“Many paths, one mountain.”
– One interpretation of a popular notion among adherents of Zen Buddhism and other belief systems.
“First, they ignore you, then they laugh at you, then they fight you, then, you win.”
– Mahatma Mohandas Gandhi, who could easily have been describing the arc of the typical disruptive IT project.
For much of the three decades and change I’ve been in the IT business, people have been telling IT decision makers that they need to run their departments like a business. But what if the business were run more like IT?
Don’t laugh or run screaming from the room. There are developments afoot that just might make this approach make good business sense.
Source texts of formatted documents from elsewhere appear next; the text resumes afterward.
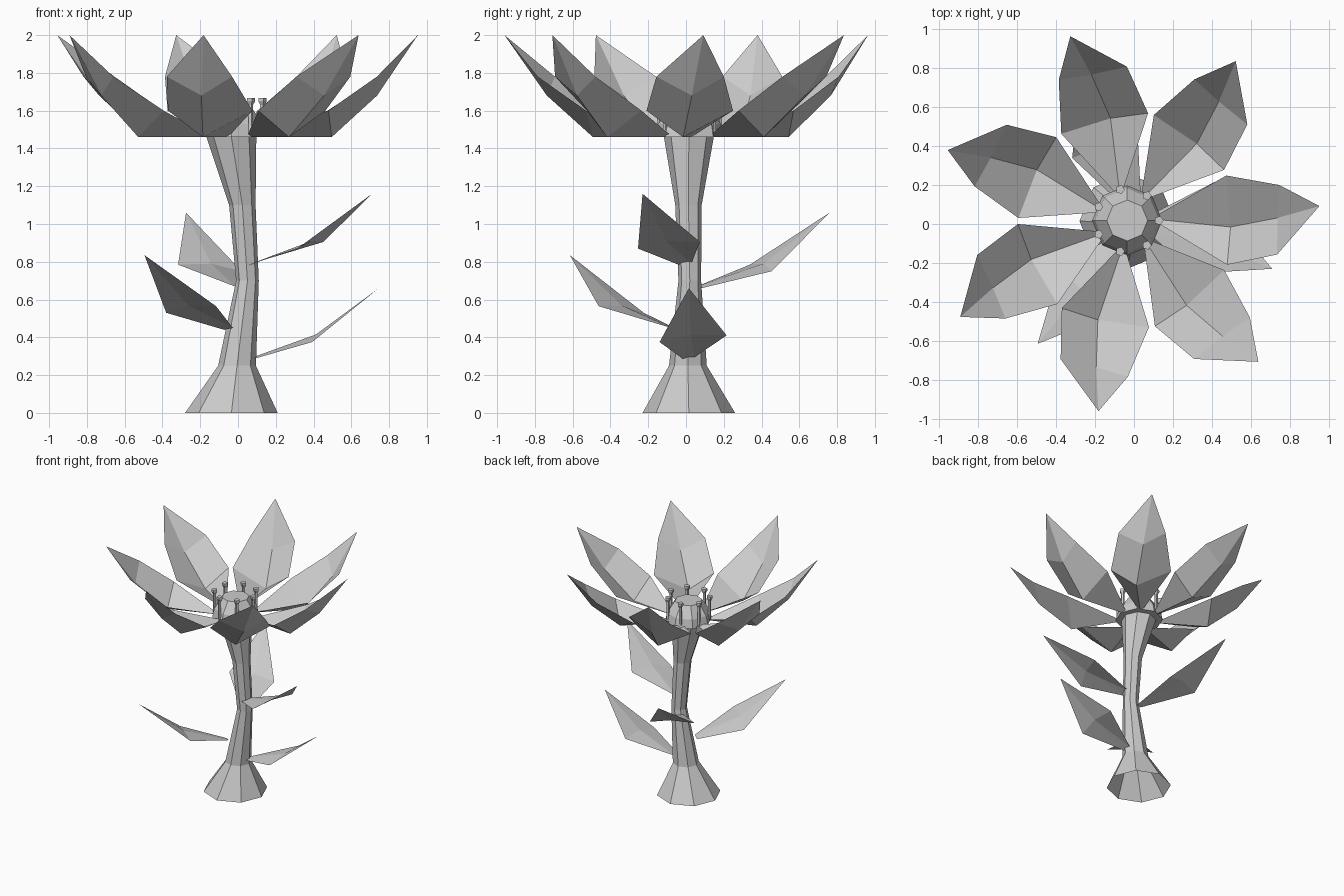
import bpy
import bmesh
from math import cos, sin, tau, radians
from mathutils import Vector, Matrix

cube = bpy.data.objects.get("Cube")
if cube:
    bpy.data.objects.remove(cube)

grey = bpy.data.materials.new("plain_grey")
grey.use_nodes = True
grey.diffuse_color = (0.6, 0.6, 0.6, 1)
grey.node_tree.nodes["Principled BSDF"].inputs["Base Color"].default_value = (0.6, 0.6, 0.6, 1)

CENTRE = Vector((-0.035, 0.018, 0))
PETALS = 7


def make_object(name, points, faces, place=Matrix()):
    mesh = bpy.data.meshes.new(name)
    mesh.from_pydata([place @ Vector(p) for p in points], [], faces)
    mesh.materials.append(grey)
    obj = bpy.data.objects.new(name, mesh)
    bpy.context.collection.objects.link(obj)
    return obj


def loft(name, rings, sides, cap_top=True, cap_bottom=False):
    """Skin a tube through rings given as (x, y, z, radius)."""
    bm = bmesh.new()
    loops = [[bm.verts.new((x + r * cos(tau * i / sides), y + r * sin(tau * i / sides), z))
              for i in range(sides)] for x, y, z, r in rings]
    for low, high in zip(loops, loops[1:]):
        for i in range(sides):
            j = (i + 1) % sides
            bm.faces.new((low[i], low[j], high[j], high[i]))
    if cap_top:
        bm.faces.new(loops[-1])
    if cap_bottom:
        bm.faces.new(loops[0][::-1])
    mesh = bpy.data.meshes.new(name)
    bm.to_mesh(mesh)
    bm.free()
    mesh.materials.append(grey)
    obj = bpy.data.objects.new(name, mesh)
    bpy.context.collection.objects.link(obj)
    return obj


# Bent stem with a flared, open foot
loft("stem", [(-0.035, 0.015, 0, 0.245), (-0.005, 0.01, 0.25, 0.1),
              (0.05, 0.02, 0.7, 0.06), (0.023, 0.013, 1.1, 0.07),
              (-0.035, 0.015, 1.46, 0.132)], 8, cap_top=False)

# Flower heart
cx, cy, _ = CENTRE
loft("flower_heart", [(cx, cy, 1.46, 0.18), (cx, cy, 1.53, 0.165),
                      (cx, cy, 1.62, 0.105)], 8, cap_bottom=True)

# Cupped petals: right edge, keel and left edge, closing on a base and a tip
petal_points = [(0.12, 0, 1.46),
                (0.495, -0.265, 1.6), (0.527, -0.073, 1.46), (0.525, 0.192, 1.6),
                (0.755, -0.232, 1.78), (0.77, -0.045, 1.68), (0.793, 0.123, 1.78),
                (0.99, 0, 2.0)]
petal_faces = [(0, 1, 2), (0, 2, 3), (1, 4, 5, 2), (2, 5, 6, 3), (4, 7, 5), (5, 7, 6)]
for i in range(PETALS):
    turn = Matrix.Translation(CENTRE) @ Matrix.Rotation(radians(4.3) + tau * i / PETALS, 4, "Z")
    make_object(f"petal_{i + 1}", petal_points, petal_faces, turn)

# Stamens with flared heads around the heart
for i in range(PETALS):
    a = tau * i / PETALS
    x, y = cx + 0.163 * cos(a), cy + 0.163 * sin(a)
    loft(f"stamen_{i + 1}", [(x, y, 1.48, 0.013), (x, y, 1.63, 0.013),
                             (x, y, 1.65, 0.024), (x, y, 1.667, 0.024)], 5, cap_bottom=True)

# Leaves: base and tip, with blade widths measured across that line
leaves = {"left_front_leaf": ((-0.05, -0.06, 0.44), (-0.495, -0.615, 0.835)),
          "back_leaf": ((0.01, 0.07, 0.66), (-0.275, 0.76, 1.06)),
          "upper_side_leaf": ((0.06, 0, 0.78), (0.71, -0.23, 1.16)),
          "lower_side_leaf": ((0.08, 0.015, 0.285), (0.745, 0.015, 0.66))}
leaf_faces = [(0, 2, 3), (0, 3, 1), (1, 3, 4), (2, 5, 3), (3, 5, 4)]
up = Vector((0, 0, 1))
for name, (base, tip) in leaves.items():
    base, tip = Vector(base), Vector(tip)
    along = tip - base
    along.z = 0
    reach = along.length
    along.normalize()
    across = up.cross(along)

    def at(r, t, rise):
        return base + along * r * reach + across * t + up * rise

    make_object(name, [at(0, -0.03, 0), at(0, 0.03, 0.01),
                       at(0.47, -0.155, 0.09), at(0.5, 0.01, 0.13),
                       at(0.5, 0.2, 0.125), tip],
                leaf_faces)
For years, IT leaders have used recommendations from the IT Infrastructure Library (ITIL) to create and execute consistent practices for delivering and managing the services that support their businesses. And today, companies such as ServiceNow customers Brit Insurance and CERN (where the World Wide Web was created), are using ITIL recommendations as a foundation for extending better service management beyond IT. Or, as analyst Roy Illsley of Ovum put it on Twitter during Knowledge12 last May, “ServiceNow has taken the IT out of ITSM, it is all service management and should be shared with other functions.”
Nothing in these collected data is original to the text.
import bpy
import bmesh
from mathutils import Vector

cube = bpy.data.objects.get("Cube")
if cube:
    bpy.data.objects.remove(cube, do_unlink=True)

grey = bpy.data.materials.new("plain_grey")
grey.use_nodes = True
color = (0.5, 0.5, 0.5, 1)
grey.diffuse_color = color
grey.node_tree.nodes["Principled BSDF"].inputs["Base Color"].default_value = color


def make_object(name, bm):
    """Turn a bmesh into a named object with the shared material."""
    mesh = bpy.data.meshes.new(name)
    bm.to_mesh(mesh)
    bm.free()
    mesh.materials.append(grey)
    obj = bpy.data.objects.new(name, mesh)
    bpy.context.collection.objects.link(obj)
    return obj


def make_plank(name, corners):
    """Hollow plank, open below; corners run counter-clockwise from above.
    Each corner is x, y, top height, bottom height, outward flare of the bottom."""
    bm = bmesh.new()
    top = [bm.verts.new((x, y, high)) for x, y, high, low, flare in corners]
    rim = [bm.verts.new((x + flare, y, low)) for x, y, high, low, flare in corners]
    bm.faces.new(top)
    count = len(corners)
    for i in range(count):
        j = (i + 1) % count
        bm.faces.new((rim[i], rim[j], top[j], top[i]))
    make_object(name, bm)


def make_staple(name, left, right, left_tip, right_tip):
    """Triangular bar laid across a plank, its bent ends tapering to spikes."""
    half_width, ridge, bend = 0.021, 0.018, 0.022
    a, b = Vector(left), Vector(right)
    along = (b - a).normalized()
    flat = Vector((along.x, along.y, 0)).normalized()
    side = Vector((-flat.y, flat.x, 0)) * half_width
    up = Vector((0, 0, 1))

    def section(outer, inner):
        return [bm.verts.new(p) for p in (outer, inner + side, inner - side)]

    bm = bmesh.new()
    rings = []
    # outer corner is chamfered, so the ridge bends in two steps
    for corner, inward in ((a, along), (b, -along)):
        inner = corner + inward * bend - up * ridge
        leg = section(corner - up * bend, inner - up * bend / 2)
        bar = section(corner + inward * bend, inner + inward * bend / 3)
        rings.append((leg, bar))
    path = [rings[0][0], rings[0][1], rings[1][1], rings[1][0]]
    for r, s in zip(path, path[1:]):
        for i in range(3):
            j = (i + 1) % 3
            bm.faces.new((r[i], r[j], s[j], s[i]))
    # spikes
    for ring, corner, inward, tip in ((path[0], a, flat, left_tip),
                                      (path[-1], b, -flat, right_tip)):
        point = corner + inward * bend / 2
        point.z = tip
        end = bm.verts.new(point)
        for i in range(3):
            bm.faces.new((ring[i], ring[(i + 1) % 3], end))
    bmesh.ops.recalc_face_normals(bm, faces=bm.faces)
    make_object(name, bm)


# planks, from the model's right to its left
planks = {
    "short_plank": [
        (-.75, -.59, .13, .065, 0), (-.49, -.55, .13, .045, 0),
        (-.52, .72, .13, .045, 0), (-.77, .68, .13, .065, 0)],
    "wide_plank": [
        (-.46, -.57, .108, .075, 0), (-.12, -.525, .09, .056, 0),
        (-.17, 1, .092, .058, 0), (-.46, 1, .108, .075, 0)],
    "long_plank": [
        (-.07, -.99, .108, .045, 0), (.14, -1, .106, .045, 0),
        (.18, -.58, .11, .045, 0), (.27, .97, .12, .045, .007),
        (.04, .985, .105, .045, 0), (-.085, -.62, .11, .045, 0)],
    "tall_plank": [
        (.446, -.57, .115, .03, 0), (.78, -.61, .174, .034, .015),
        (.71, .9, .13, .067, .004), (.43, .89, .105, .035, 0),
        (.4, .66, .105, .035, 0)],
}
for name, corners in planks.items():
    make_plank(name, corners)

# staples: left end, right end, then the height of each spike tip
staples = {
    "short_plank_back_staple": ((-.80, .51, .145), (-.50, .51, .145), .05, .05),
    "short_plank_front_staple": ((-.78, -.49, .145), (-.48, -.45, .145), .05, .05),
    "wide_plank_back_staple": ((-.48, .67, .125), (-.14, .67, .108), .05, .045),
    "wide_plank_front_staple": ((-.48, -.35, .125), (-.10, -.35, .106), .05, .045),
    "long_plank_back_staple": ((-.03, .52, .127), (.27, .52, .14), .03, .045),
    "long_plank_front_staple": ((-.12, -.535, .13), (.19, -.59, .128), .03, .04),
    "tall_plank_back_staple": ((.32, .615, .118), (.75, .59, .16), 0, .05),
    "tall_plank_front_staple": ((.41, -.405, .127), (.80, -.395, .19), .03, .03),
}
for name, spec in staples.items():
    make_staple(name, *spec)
Now, an emerging option seeks to bring the focus on process optimization ITIL has enabled for IT to those “other functions.” That option is USMBOK™, the Universal Service Management Body of Knowledge™. This ambitious effort is spearheaded by Ian M. Clayton of Service Management 101, who helped to introduce ITIL education to the United States.
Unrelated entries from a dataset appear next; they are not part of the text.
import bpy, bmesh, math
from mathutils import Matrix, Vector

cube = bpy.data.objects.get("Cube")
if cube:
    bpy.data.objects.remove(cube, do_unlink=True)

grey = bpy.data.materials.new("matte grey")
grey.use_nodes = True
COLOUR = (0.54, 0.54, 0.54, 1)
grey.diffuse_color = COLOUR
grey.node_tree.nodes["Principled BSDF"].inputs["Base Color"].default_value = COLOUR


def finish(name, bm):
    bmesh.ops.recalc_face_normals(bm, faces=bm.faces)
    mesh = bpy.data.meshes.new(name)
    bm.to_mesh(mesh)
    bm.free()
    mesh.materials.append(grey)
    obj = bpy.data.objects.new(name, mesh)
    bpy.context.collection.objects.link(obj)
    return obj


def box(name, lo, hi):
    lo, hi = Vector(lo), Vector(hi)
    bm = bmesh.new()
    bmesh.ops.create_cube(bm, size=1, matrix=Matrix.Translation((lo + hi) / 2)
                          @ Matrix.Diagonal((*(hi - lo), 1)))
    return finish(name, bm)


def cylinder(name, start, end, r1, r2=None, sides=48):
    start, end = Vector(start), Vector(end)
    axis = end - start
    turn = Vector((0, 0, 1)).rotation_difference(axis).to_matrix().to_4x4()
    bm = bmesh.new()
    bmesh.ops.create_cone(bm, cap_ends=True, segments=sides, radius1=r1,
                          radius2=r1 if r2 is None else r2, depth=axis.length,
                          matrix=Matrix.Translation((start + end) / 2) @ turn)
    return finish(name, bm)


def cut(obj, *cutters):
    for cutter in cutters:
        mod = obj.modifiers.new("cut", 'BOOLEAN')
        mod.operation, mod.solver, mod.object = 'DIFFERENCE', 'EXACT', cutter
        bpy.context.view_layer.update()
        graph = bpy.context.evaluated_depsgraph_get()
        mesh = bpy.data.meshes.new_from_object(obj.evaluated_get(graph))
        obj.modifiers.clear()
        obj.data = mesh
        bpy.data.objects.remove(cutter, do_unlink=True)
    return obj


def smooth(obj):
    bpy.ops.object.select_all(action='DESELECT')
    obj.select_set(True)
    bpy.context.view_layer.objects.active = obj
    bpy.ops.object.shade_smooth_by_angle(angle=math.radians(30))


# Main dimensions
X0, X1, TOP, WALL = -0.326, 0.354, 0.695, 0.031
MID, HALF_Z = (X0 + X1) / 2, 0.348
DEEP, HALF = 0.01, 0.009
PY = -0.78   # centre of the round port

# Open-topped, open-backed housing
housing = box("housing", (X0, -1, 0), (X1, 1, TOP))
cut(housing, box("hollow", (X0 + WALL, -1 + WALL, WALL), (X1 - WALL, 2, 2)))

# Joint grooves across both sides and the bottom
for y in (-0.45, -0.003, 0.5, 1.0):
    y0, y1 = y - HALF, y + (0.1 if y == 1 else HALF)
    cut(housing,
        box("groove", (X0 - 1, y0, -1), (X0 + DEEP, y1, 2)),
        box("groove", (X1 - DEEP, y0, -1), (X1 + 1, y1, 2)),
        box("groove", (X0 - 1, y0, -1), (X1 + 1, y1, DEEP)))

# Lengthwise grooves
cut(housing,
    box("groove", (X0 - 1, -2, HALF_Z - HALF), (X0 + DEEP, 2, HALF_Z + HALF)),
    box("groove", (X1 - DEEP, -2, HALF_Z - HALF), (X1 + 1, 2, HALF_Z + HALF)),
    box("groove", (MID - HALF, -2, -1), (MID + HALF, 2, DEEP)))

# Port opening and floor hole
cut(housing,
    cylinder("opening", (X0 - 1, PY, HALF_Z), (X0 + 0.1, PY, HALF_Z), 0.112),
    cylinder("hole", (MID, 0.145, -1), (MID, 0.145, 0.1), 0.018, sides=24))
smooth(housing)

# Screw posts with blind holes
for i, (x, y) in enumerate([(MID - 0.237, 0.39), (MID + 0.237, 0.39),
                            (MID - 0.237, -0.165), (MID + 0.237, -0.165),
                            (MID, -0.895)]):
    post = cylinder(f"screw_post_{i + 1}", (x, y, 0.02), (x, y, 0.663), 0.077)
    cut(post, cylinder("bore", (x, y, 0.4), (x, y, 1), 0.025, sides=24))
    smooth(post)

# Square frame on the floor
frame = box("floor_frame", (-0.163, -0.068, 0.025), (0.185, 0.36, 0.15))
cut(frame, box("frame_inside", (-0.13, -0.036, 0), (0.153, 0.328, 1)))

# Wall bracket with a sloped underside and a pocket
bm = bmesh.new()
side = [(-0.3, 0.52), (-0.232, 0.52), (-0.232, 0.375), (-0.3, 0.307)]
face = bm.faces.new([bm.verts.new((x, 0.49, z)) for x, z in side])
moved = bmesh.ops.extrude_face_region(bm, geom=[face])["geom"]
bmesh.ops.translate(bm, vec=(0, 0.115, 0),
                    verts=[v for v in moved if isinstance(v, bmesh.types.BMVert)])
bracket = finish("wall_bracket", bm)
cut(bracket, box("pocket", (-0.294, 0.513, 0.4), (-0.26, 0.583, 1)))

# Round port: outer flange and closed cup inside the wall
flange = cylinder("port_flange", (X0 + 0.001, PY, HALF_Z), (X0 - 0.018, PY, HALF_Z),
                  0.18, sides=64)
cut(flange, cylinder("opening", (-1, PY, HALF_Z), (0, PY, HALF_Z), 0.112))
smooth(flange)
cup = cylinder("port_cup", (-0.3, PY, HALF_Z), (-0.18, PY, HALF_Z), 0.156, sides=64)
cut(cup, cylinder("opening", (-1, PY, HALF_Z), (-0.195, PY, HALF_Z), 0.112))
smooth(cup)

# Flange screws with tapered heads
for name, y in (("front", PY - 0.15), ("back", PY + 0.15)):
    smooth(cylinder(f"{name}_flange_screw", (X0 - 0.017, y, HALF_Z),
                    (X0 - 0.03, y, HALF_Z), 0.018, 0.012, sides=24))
And why did Ian undertake such a Herculean task? Here’s how he describes his vision.
“Irrespective of service industry or type of service business, I believe passionately [that] the more successful organizations seem to use a common lexicon of terms, principles, and operational methods. In my opinion, there should be no reason why any service business, even an IT organization, should invent or use any other set.”
USMBOK seeks to do nothing less than to create the foundation for that common lexicon. Or at least to begin the discussion that leads to its creation at enterprises where decision makers share Ian’s vision.
USMBOK is new, and there will be many twists and turns in its evolution. But I can’t help feeling that it’s going to be important, and that its importance will grow to be more pervasive more quickly than ITIL did. (Remember, the first ITIL guides were published from 1989 through 1996, according to Wikipedia.)
What should you do? Begin learning about USMBOK now, to see if it offers anything useful to your organization, within and/or beyond IT. (If you’re planning to attend the ShareIT conference November 13 in Calgary, where I’ll be a keynote speaker, you might start with Ken Gonzalez’ session at that event, as I plan to do.) You might also consider engaging other members of the ServiceNow community, to see what they think about USMBOK and its implications. And of course, feel free to engage with me (email: email@example.com; Twitter: @DortchOnIT), to share what you learn or to suggest other questions I might ask and of whom I might ask them.
Michael Dortch, Sr. Product Marketing Manager, ServiceNow